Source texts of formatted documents
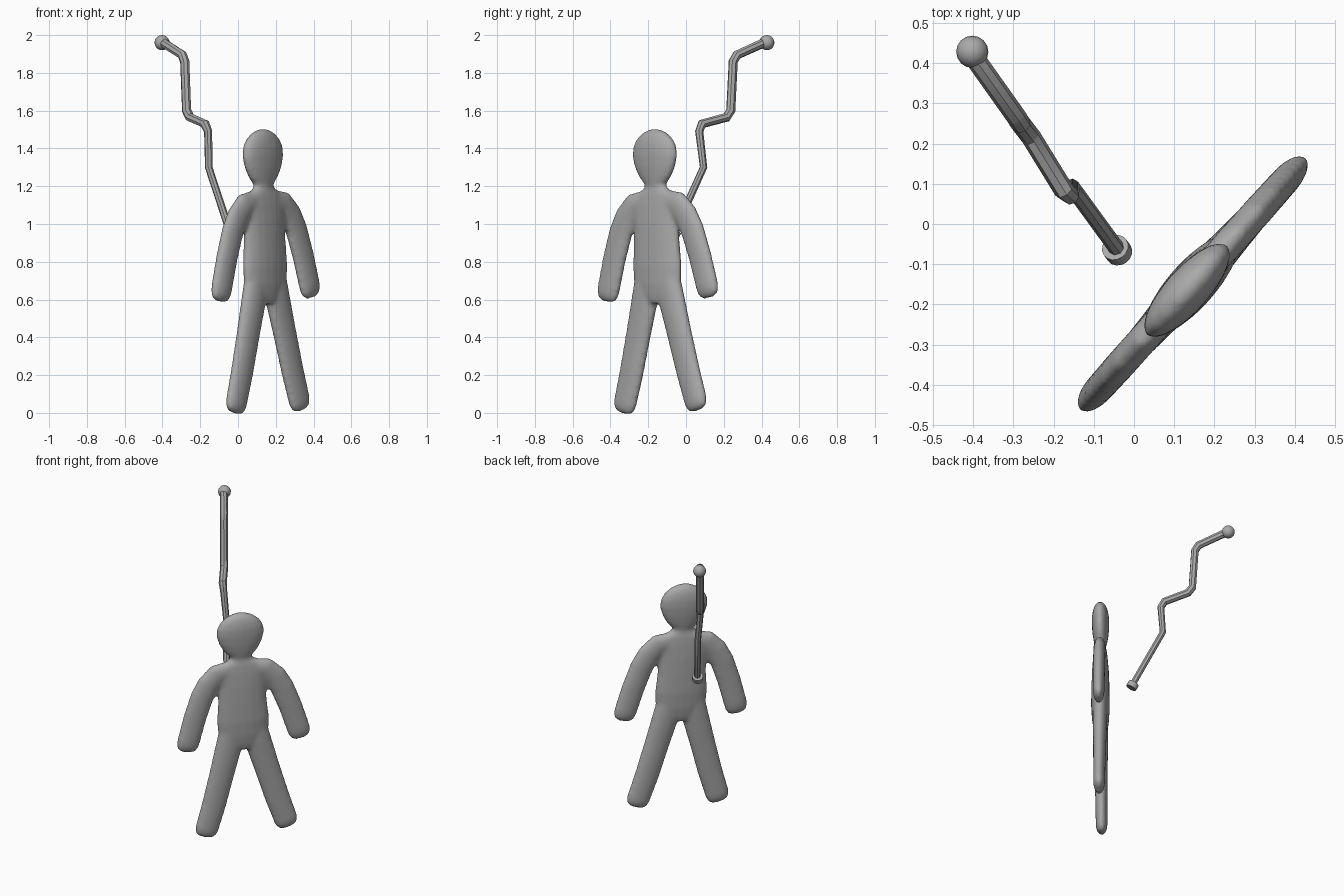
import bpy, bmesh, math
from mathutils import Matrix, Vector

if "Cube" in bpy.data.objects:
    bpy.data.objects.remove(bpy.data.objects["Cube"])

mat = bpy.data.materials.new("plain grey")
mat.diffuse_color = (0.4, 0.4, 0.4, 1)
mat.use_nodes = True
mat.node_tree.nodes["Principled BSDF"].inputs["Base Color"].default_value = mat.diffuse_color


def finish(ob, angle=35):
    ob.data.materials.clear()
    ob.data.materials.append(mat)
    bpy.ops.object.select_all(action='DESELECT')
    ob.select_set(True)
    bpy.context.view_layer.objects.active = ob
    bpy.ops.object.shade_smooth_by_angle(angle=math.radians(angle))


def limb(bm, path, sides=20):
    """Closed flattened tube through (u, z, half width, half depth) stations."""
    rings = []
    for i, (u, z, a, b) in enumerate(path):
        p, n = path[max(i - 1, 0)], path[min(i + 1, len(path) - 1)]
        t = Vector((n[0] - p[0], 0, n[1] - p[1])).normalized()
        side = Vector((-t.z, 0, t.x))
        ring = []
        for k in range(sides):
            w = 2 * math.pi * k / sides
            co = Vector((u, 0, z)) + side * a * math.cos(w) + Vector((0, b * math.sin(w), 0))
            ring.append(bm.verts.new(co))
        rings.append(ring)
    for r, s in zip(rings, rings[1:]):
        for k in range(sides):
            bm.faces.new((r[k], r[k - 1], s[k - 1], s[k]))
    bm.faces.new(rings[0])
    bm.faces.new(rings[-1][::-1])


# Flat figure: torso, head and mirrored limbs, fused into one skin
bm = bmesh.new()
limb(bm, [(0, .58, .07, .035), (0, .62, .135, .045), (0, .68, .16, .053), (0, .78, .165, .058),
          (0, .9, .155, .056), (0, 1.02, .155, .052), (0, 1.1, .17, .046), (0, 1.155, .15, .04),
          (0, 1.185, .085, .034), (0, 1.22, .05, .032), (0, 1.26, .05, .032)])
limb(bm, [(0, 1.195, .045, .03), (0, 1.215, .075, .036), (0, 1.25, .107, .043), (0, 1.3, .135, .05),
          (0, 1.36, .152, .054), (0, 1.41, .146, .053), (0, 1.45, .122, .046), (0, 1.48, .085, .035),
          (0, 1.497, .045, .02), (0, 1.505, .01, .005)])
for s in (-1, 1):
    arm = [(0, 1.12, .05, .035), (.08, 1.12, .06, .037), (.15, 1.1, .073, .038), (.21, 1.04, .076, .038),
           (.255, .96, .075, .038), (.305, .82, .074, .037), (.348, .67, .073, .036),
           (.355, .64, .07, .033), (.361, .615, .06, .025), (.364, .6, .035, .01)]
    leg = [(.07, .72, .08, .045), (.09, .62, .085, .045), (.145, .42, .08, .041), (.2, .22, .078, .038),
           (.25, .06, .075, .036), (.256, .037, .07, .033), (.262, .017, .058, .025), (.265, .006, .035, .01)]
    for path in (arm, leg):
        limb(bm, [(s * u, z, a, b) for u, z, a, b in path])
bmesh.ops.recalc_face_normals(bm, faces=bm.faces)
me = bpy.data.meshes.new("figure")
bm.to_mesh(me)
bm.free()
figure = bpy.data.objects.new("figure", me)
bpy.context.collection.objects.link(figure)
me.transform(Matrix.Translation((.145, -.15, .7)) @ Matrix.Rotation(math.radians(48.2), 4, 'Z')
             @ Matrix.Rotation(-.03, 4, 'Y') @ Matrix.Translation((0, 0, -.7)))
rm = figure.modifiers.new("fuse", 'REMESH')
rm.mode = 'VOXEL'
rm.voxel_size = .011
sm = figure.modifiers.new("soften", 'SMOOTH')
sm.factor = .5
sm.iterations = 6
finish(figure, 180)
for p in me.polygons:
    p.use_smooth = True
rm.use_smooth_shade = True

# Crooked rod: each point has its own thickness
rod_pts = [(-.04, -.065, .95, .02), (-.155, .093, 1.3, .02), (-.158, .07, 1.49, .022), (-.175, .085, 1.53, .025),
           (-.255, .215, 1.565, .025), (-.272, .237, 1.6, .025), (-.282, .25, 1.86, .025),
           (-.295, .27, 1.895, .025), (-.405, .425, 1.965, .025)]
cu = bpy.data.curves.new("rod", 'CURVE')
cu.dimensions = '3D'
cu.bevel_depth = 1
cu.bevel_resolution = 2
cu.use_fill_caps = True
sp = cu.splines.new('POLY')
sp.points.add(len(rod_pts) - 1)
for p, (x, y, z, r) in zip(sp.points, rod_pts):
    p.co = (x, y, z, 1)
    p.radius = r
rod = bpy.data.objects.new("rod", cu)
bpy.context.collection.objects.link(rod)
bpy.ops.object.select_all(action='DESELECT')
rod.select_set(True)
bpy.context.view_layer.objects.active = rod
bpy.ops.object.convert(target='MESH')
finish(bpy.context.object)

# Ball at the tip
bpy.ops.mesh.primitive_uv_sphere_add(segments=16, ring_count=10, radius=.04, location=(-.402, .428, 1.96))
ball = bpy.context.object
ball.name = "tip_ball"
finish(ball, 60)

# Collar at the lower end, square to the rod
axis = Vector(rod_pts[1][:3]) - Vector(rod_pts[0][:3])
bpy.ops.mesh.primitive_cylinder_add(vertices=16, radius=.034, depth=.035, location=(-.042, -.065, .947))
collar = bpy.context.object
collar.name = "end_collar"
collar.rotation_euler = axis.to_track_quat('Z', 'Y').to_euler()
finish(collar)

◆ What to produce
Restate the records above in full and word for word, but do not carry over any pictures.

◆ Response to the task
import bpy, bmesh, math
from mathutils import Matrix, Vector

if "Cube" in bpy.data.objects:
    bpy.data.objects.remove(bpy.data.objects["Cube"])

mat = bpy.data.materials.new("plain grey")
mat.diffuse_color = (0.4, 0.4, 0.4, 1)
mat.use_nodes = True
mat.node_tree.nodes["Principled BSDF"].inputs["Base Color"].default_value = mat.diffuse_color


def finish(ob, angle=35):
    ob.data.materials.clear()
    ob.data.materials.append(mat)
    bpy.ops.object.select_all(action='DESELECT')
    ob.select_set(True)
    bpy.context.view_layer.objects.active = ob
    bpy.ops.object.shade_smooth_by_angle(angle=math.radians(angle))


def limb(bm, path, sides=20):
    """Closed flattened tube through (u, z, half width, half depth) stations."""
    rings = []
    for i, (u, z, a, b) in enumerate(path):
        p, n = path[max(i - 1, 0)], path[min(i + 1, len(path) - 1)]
        t = Vector((n[0] - p[0], 0, n[1] - p[1])).normalized()
        side = Vector((-t.z, 0, t.x))
        ring = []
        for k in range(sides):
            w = 2 * math.pi * k / sides
            co = Vector((u, 0, z)) + side * a * math.cos(w) + Vector((0, b * math.sin(w), 0))
            ring.append(bm.verts.new(co))
        rings.append(ring)
    for r, s in zip(rings, rings[1:]):
        for k in range(sides):
            bm.faces.new((r[k], r[k - 1], s[k - 1], s[k]))
    bm.faces.new(rings[0])
    bm.faces.new(rings[-1][::-1])


# Flat figure: torso, head and mirrored limbs, fused into one skin
bm = bmesh.new()
limb(bm, [(0, .58, .07, .035), (0, .62, .135, .045), (0, .68, .16, .053), (0, .78, .165, .058),
          (0, .9, .155, .056), (0, 1.02, .155, .052), (0, 1.1, .17, .046), (0, 1.155, .15, .04),
          (0, 1.185, .085, .034), (0, 1.22, .05, .032), (0, 1.26, .05, .032)])
limb(bm, [(0, 1.195, .045, .03), (0, 1.215, .075, .036), (0, 1.25, .107, .043), (0, 1.3, .135, .05),
          (0, 1.36, .152, .054), (0, 1.41, .146, .053), (0, 1.45, .122, .046), (0, 1.48, .085, .035),
          (0, 1.497, .045, .02), (0, 1.505, .01, .005)])
for s in (-1, 1):
    arm = [(0, 1.12, .05, .035), (.08, 1.12, .06, .037), (.15, 1.1, .073, .038), (.21, 1.04, .076, .038),
           (.255, .96, .075, .038), (.305, .82, .074, .037), (.348, .67, .073, .036),
           (.355, .64, .07, .033), (.361, .615, .06, .025), (.364, .6, .035, .01)]
    leg = [(.07, .72, .08, .045), (.09, .62, .085, .045), (.145, .42, .08, .041), (.2, .22, .078, .038),
           (.25, .06, .075, .036), (.256, .037, .07, .033), (.262, .017, .058, .025), (.265, .006, .035, .01)]
    for path in (arm, leg):
        limb(bm, [(s * u, z, a, b) for u, z, a, b in path])
bmesh.ops.recalc_face_normals(bm, faces=bm.faces)
me = bpy.data.meshes.new("figure")
bm.to_mesh(me)
bm.free()
figure = bpy.data.objects.new("figure", me)
bpy.context.collection.objects.link(figure)
me.transform(Matrix.Translation((.145, -.15, .7)) @ Matrix.Rotation(math.radians(48.2), 4, 'Z')
             @ Matrix.Rotation(-.03, 4, 'Y') @ Matrix.Translation((0, 0, -.7)))
rm = figure.modifiers.new("fuse", 'REMESH')
rm.mode = 'VOXEL'
rm.voxel_size = .011
sm = figure.modifiers.new("soften", 'SMOOTH')
sm.factor = .5
sm.iterations = 6
finish(figure, 180)
for p in me.polygons:
    p.use_smooth = True
rm.use_smooth_shade = True

# Crooked rod: each point has its own thickness
rod_pts = [(-.04, -.065, .95, .02), (-.155, .093, 1.3, .02), (-.158, .07, 1.49, .022), (-.175, .085, 1.53, .025),
           (-.255, .215, 1.565, .025), (-.272, .237, 1.6, .025), (-.282, .25, 1.86, .025),
           (-.295, .27, 1.895, .025), (-.405, .425, 1.965, .025)]
cu = bpy.data.curves.new("rod", 'CURVE')
cu.dimensions = '3D'
cu.bevel_depth = 1
cu.bevel_resolution = 2
cu.use_fill_caps = True
sp = cu.splines.new('POLY')
sp.points.add(len(rod_pts) - 1)
for p, (x, y, z, r) in zip(sp.points, rod_pts):
    p.co = (x, y, z, 1)
    p.radius = r
rod = bpy.data.objects.new("rod", cu)
bpy.context.collection.objects.link(rod)
bpy.ops.object.select_all(action='DESELECT')
rod.select_set(True)
bpy.context.view_layer.objects.active = rod
bpy.ops.object.convert(target='MESH')
finish(bpy.context.object)

# Ball at the tip
bpy.ops.mesh.primitive_uv_sphere_add(segments=16, ring_count=10, radius=.04, location=(-.402, .428, 1.96))
ball = bpy.context.object
ball.name = "tip_ball"
finish(ball, 60)

# Collar at the lower end, square to the rod
axis = Vector(rod_pts[1][:3]) - Vector(rod_pts[0][:3])
bpy.ops.mesh.primitive_cylinder_add(vertices=16, radius=.034, depth=.035, location=(-.042, -.065, .947))
collar = bpy.context.object
collar.name = "end_collar"
collar.rotation_euler = axis.to_track_quat('Z', 'Y').to_euler()
finish(collar)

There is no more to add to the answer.